What are My Siding Replacement Options?
When it comes to replacing the siding on your Sacramento home, there are numerous options available. The following article lists popular materials for siding replacement, as well as some basic information about each:
Vinyl is one of the most popular siding materials on the market, especially for new construction homes. Its popularity is largely due to its combination of affordability, versatility, ease of installation and low maintenance. However, those looking for a more natural look may not appreciate vinyl’s synthetic appearance. Additionally, despite being corrosion-resistant, vinyl siding is susceptible to water intrusion and wear/damage from extreme temperatures.
Wood siding offers a genuine aesthetic for homeowners who value authenticity. Besides being a natural, eco-friendly product, wood siding is highly customizable and can be installed in a variety of styles and patterns, including board and batten, clapboards, shingles, drop siding, and more. The principal downsides of wood siding are the need for ongoing maintenance (including frequent restaining/repainting) and its vulnerability to damage from fires, termites, and rot. However, wood siding’s combustibility can be lowered with the application of flame retardant treatments, while diligent maintenance reduces the chances for termite and mold issues.
Engineered wood siding is designed to provide the appearance of real wood while improving upon its practical disadvantages. That’s why engineered wood siding weighs less, holds up better against moisture and termites (thanks to factory-applied coatings and treatments), is easier to install, and requires less maintenance than real wood siding. The main drawback of engineered wood siding is that, unlike genuine wood siding, it can’t be repainted or restained.
Fiber cement siding is an engineered product that’s typically composed of wood pulp and Portland cement, among other ingredients. Fiber cement siding can imitate the appearance of genuine wood siding, but unlike wood, it’s impervious to fire, termites and rot. Because of this, fiber cement siding products typically come with warranties of up to 30 years Furthermore, fiber cement siding’s high density makes it a good insulator. The only real drawback of fiber cement siding is its cost, as it’s one of the most expensive siding options available.

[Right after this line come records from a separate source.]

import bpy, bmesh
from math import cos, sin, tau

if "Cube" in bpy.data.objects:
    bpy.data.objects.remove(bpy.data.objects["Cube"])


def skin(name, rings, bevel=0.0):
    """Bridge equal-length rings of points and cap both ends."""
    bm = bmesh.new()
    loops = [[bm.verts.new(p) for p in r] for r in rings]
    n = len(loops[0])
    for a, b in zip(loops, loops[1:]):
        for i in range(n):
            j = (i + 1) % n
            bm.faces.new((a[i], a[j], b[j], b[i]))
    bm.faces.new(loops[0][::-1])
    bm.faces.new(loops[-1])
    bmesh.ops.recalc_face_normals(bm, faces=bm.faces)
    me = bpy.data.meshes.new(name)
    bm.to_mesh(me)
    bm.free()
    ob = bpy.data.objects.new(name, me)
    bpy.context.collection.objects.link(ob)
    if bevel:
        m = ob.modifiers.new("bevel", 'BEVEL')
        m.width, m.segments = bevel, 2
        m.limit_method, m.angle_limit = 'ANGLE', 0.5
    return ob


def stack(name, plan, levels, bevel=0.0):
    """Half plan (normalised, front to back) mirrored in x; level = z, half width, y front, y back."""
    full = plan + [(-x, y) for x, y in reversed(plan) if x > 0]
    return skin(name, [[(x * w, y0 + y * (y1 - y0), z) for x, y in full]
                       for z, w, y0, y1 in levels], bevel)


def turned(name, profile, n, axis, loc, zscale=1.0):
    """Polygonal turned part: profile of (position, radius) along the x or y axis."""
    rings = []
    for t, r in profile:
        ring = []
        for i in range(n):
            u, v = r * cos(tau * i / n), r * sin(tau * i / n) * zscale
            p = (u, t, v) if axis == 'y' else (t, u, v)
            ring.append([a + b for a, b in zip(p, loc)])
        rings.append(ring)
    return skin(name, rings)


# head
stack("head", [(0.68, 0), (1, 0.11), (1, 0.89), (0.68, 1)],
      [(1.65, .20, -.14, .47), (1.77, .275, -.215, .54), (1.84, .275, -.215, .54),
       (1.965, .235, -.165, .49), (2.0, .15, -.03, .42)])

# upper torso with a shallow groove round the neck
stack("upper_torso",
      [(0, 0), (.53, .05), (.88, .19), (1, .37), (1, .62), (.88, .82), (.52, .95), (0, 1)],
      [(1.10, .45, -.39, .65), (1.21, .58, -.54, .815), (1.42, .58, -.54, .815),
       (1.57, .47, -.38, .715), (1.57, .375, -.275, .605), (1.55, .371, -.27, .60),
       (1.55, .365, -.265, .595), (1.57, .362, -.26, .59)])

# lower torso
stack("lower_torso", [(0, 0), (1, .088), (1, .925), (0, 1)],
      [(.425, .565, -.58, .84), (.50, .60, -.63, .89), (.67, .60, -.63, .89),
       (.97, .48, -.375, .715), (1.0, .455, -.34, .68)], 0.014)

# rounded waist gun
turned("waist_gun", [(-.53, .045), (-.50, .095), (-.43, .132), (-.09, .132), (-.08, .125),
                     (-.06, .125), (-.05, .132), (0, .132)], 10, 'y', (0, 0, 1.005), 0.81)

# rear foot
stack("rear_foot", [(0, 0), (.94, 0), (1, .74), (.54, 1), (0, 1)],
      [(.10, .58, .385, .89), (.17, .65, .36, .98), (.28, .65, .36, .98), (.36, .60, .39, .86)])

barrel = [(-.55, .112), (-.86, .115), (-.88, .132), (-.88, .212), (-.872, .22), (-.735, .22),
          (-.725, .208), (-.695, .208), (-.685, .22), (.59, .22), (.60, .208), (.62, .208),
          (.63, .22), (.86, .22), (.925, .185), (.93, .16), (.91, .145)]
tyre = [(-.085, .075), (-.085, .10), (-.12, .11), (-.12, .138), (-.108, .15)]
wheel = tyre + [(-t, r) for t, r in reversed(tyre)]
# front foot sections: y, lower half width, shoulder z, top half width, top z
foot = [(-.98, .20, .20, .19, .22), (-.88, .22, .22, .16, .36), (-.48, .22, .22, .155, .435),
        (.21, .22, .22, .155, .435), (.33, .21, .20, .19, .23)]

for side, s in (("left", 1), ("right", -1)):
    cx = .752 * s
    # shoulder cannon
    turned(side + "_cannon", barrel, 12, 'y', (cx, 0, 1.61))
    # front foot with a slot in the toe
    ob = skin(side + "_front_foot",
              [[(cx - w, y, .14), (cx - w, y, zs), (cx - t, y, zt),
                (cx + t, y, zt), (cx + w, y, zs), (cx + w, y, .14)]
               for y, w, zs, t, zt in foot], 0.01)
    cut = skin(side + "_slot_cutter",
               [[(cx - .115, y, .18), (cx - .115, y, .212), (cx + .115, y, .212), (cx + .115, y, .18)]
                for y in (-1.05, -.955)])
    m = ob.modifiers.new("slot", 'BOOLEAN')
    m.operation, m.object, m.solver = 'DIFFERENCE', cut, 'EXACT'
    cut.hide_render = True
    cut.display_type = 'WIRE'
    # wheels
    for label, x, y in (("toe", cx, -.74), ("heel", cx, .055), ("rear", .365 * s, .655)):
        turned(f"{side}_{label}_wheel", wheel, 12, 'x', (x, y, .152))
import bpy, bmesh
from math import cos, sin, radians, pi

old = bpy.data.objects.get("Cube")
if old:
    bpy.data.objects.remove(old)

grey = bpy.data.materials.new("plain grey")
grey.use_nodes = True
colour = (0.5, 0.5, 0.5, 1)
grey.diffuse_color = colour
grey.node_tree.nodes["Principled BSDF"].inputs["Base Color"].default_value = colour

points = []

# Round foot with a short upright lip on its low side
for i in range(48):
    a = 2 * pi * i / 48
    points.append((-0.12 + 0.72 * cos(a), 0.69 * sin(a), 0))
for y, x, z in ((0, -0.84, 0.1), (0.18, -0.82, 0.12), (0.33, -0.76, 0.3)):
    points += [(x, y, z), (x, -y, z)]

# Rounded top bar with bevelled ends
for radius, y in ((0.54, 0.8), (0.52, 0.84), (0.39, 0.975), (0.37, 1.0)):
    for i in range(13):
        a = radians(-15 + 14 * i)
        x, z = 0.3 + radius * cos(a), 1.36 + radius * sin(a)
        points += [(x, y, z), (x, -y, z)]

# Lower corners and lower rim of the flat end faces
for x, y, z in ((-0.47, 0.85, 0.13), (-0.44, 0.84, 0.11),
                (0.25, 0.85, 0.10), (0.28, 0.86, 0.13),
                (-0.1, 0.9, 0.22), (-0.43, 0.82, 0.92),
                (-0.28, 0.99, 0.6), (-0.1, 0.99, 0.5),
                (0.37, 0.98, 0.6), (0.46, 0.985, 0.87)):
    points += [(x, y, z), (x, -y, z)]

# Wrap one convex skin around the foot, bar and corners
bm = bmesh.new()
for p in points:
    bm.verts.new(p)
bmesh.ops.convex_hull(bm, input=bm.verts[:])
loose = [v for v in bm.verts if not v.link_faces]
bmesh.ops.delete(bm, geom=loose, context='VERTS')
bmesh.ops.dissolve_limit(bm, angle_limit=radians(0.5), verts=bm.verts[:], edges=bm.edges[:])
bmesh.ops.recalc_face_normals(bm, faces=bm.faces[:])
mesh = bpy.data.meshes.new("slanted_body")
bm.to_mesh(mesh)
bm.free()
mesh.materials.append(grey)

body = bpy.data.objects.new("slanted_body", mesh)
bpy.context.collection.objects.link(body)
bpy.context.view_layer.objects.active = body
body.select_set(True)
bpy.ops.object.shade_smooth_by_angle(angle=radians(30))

Stucco is composed of a mixture of Portland cement, sand and lime that’s applied over a mesh lath attached to the home’s structural framing. Stucco’s attributes make it an ideal exterior choice for homes in warm, dry climates—it’s a very good insulator, long-lasting and naturally fire-resistant. It’s also ideal for achieving specific architectural styles, such as traditional Spanish or Mediterranean. As a porous substance, stucco is susceptible to stains and mold, which is why it’s not a good choice for areas that receive heavy amounts of rain and/or snow.
Like wood, brick provides a traditional aesthetic that’s perfect for the antique architecture of Colonial or Ranch homes. However, brick is very expensive, which is why budget-sensitive homeowners may want to consider a modern alternative like brick siding or faux brick paneling. Modern brick siding not only mimics the look of traditional brick, it’s also a great insulator.
Metal siding is one of the most durable siding materials available. Not only is it strong in composition, it’s impervious to moisture, termites and fire. Metal siding can also be made to imitate the aesthetic of wood and is available as a pre-painted product.
Metal siding is available in steel or aluminum. Steel is the stronger of the two and resists dents better than aluminum; however, it’s also heavier and more difficult to install, which hikes up the cost. Additionally, steel is susceptible to rust, so homeowners need to be diligent about maintaining their steel siding’s paint. Aluminum is the more affordable metal siding option, and unlike steel, it won’t rust. However, it dents easily and is prone to oxidization.
For the majority of homeowners, real stone is prohibitively expensive as a siding option. Fortunately, there are imitation stone products that mimic the look of genuine stone without breaking the bank. Stone veneer, typically fabricated from fiberglass or acrylic, is crafted to look like the real thing, especially when viewed from a distance. On the downside, it’s not nearly as durable as real stone. Additionally, factory-produced panels often have repeating patterns, which diminishes the authenticity of the siding’s appearance.Read moreRead less